### DATA
----

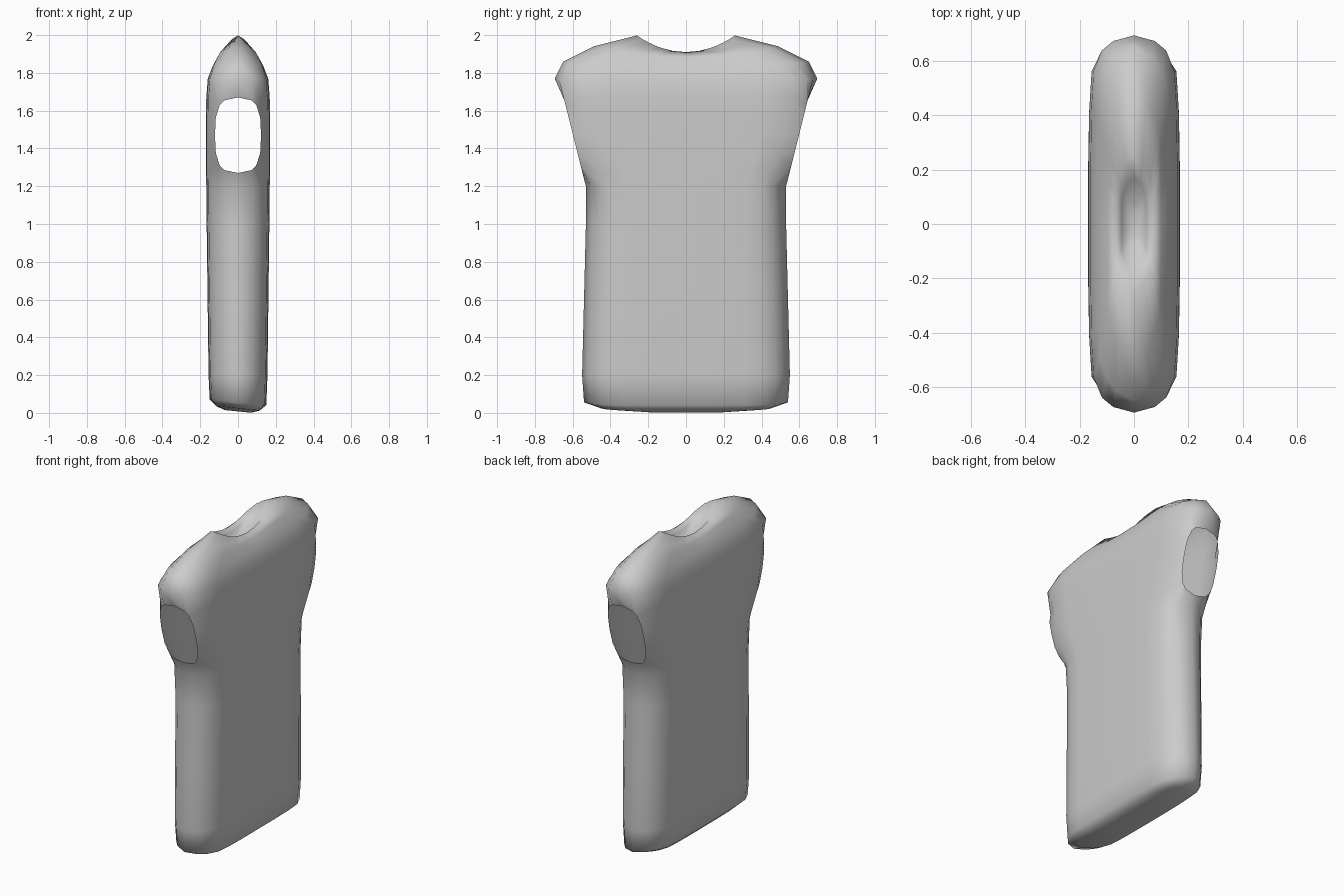
import bpy
import bmesh

cube = bpy.data.objects.get("Cube")
if cube:
    bpy.data.objects.remove(cube, do_unlink=True)

# Quarter of the cross-section from the +y end to the +x side: x, boxy y, rounded y
quarter = [(0, 1, 1), (.48, .99, .94), (.74, .96, .86), (.93, .86, .74),
           (.98, .65, .58), (1, .33, .3), (1, 0, 0)]


def cross_section(roundness):
    q = [(x, a + (b - a) * roundness) for x, a, b in quarter]
    half = q + [(x, -y) for x, y in q[-2::-1]]
    return half + [(-x, y) for x, y in half[-2:0:-1]]


# Rings from hem to neck: height, half width (y), half depth (x), sag at y = 0, roundness
rings = [
    (.008, .22, .07, 0, 1), (.024, .45, .115, 0, 1), (.056, .54, .15, 0, 1),
    (.2, .55, .156, 0, 1), (.6, .54, .161, 0, 1), (1.0, .53, .166, 0, 1),
    (1.2, .53, .168, 0, .8),
    (1.27, .55, .169, 0, .5), (1.37, .575, .169, 0, 0), (1.47, .6, .169, 0, 0),
    (1.57, .625, .169, 0, 0), (1.67, .655, .168, 0, 0),
    (1.77, .695, .16, 0, .4), (1.86, .65, .135, .03, .9), (1.94, .49, .1, .055, 1.4),
    (1.998, .26, .065, .088, 2),
    # Shallow dish inside the neckline
    (1.93, .17, .045, .05, 2), (1.87, .07, .02, .01, 1),
]
HEM_TOP = 2
HOLE_LOW, HOLE_HIGH = 7, 11

bm = bmesh.new()
grid = []
for k, (z, w, t, sag, roundness) in enumerate(rings):
    row = []
    for fx, fy in cross_section(roundness):
        tilt = -.1 * fx * t if k <= HEM_TOP else 0
        row.append(bm.verts.new((fx * t, fy * w, z + tilt - sag * (1 - fy * fy))))
    grid.append(row)
count = len(grid[0])

# Closed hem and neck dish, and skin with a gap for each sleeve
bm.faces.new(grid[0][::-1])
bm.faces.new(grid[-1])
for k in range(len(rings) - 1):
    for i in range(count):
        offset = (i + 2) % (count // 2)
        if HOLE_LOW <= k < HOLE_HIGH and offset < 4:
            continue
        j = (i + 1) % count
        bm.faces.new((grid[k][i], grid[k][j], grid[k + 1][j], grid[k + 1][i]))

# Round each sleeve opening and lay its rim on a slanted plane
for k in range(HOLE_LOW, HOLE_HIGH + 1):
    for i in range(count):
        v = grid[k][i]
        if (i + 2) % (count // 2) > 4 or not v.link_faces:
            continue
        side = 1 if v.co.y > 0 else -1
        u, h = v.co.x / .124, (v.co.z - 1.47) / .2
        size = (abs(u) ** 3 + abs(h) ** 3) ** (1 / 3)
        z = 1.47 + .2 * h / size
        v.co = (.122 * u / size, side * (.548 + .25 * (z - 1.27)), z)

bmesh.ops.delete(bm, geom=[v for v in bm.verts if not v.link_faces], context='VERTS')
bmesh.ops.recalc_face_normals(bm, faces=bm.faces)

mesh = bpy.data.meshes.new("shirt_body")
bm.to_mesh(mesh)
bm.free()
mesh.shade_smooth()
shirt = bpy.data.objects.new("shirt_body", mesh)
bpy.context.collection.objects.link(shirt)

# Plain grey cloth
cloth = bpy.data.materials.new("grey_cloth")
cloth.use_nodes = True
grey = (.6, .6, .6, 1)
cloth.diffuse_color = grey
cloth.node_tree.nodes["Principled BSDF"].inputs["Base Color"].default_value = grey
mesh.materials.append(cloth)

----

### TASK TO CARRY OUT
Give an exact copy of the entries, excluding all pictures.

### REPLY TO THE EXERCISE
import bpy
import bmesh

cube = bpy.data.objects.get("Cube")
if cube:
    bpy.data.objects.remove(cube, do_unlink=True)

# Quarter of the cross-section from the +y end to the +x side: x, boxy y, rounded y
quarter = [(0, 1, 1), (.48, .99, .94), (.74, .96, .86), (.93, .86, .74),
           (.98, .65, .58), (1, .33, .3), (1, 0, 0)]


def cross_section(roundness):
    q = [(x, a + (b - a) * roundness) for x, a, b in quarter]
    half = q + [(x, -y) for x, y in q[-2::-1]]
    return half + [(-x, y) for x, y in half[-2:0:-1]]


# Rings from hem to neck: height, half width (y), half depth (x), sag at y = 0, roundness
rings = [
    (.008, .22, .07, 0, 1), (.024, .45, .115, 0, 1), (.056, .54, .15, 0, 1),
    (.2, .55, .156, 0, 1), (.6, .54, .161, 0, 1), (1.0, .53, .166, 0, 1),
    (1.2, .53, .168, 0, .8),
    (1.27, .55, .169, 0, .5), (1.37, .575, .169, 0, 0), (1.47, .6, .169, 0, 0),
    (1.57, .625, .169, 0, 0), (1.67, .655, .168, 0, 0),
    (1.77, .695, .16, 0, .4), (1.86, .65, .135, .03, .9), (1.94, .49, .1, .055, 1.4),
    (1.998, .26, .065, .088, 2),
    # Shallow dish inside the neckline
    (1.93, .17, .045, .05, 2), (1.87, .07, .02, .01, 1),
]
HEM_TOP = 2
HOLE_LOW, HOLE_HIGH = 7, 11

bm = bmesh.new()
grid = []
for k, (z, w, t, sag, roundness) in enumerate(rings):
    row = []
    for fx, fy in cross_section(roundness):
        tilt = -.1 * fx * t if k <= HEM_TOP else 0
        row.append(bm.verts.new((fx * t, fy * w, z + tilt - sag * (1 - fy * fy))))
    grid.append(row)
count = len(grid[0])

# Closed hem and neck dish, and skin with a gap for each sleeve
bm.faces.new(grid[0][::-1])
bm.faces.new(grid[-1])
for k in range(len(rings) - 1):
    for i in range(count):
        offset = (i + 2) % (count // 2)
        if HOLE_LOW <= k < HOLE_HIGH and offset < 4:
            continue
        j = (i + 1) % count
        bm.faces.new((grid[k][i], grid[k][j], grid[k + 1][j], grid[k + 1][i]))

# Round each sleeve opening and lay its rim on a slanted plane
for k in range(HOLE_LOW, HOLE_HIGH + 1):
    for i in range(count):
        v = grid[k][i]
        if (i + 2) % (count // 2) > 4 or not v.link_faces:
            continue
        side = 1 if v.co.y > 0 else -1
        u, h = v.co.x / .124, (v.co.z - 1.47) / .2
        size = (abs(u) ** 3 + abs(h) ** 3) ** (1 / 3)
        z = 1.47 + .2 * h / size
        v.co = (.122 * u / size, side * (.548 + .25 * (z - 1.27)), z)

bmesh.ops.delete(bm, geom=[v for v in bm.verts if not v.link_faces], context='VERTS')
bmesh.ops.recalc_face_normals(bm, faces=bm.faces)

mesh = bpy.data.meshes.new("shirt_body")
bm.to_mesh(mesh)
bm.free()
mesh.shade_smooth()
shirt = bpy.data.objects.new("shirt_body", mesh)
bpy.context.collection.objects.link(shirt)

# Plain grey cloth
cloth = bpy.data.materials.new("grey_cloth")
cloth.use_nodes = True
grey = (.6, .6, .6, 1)
cloth.diffuse_color = grey
cloth.node_tree.nodes["Principled BSDF"].inputs["Base Color"].default_value = grey
mesh.materials.append(cloth)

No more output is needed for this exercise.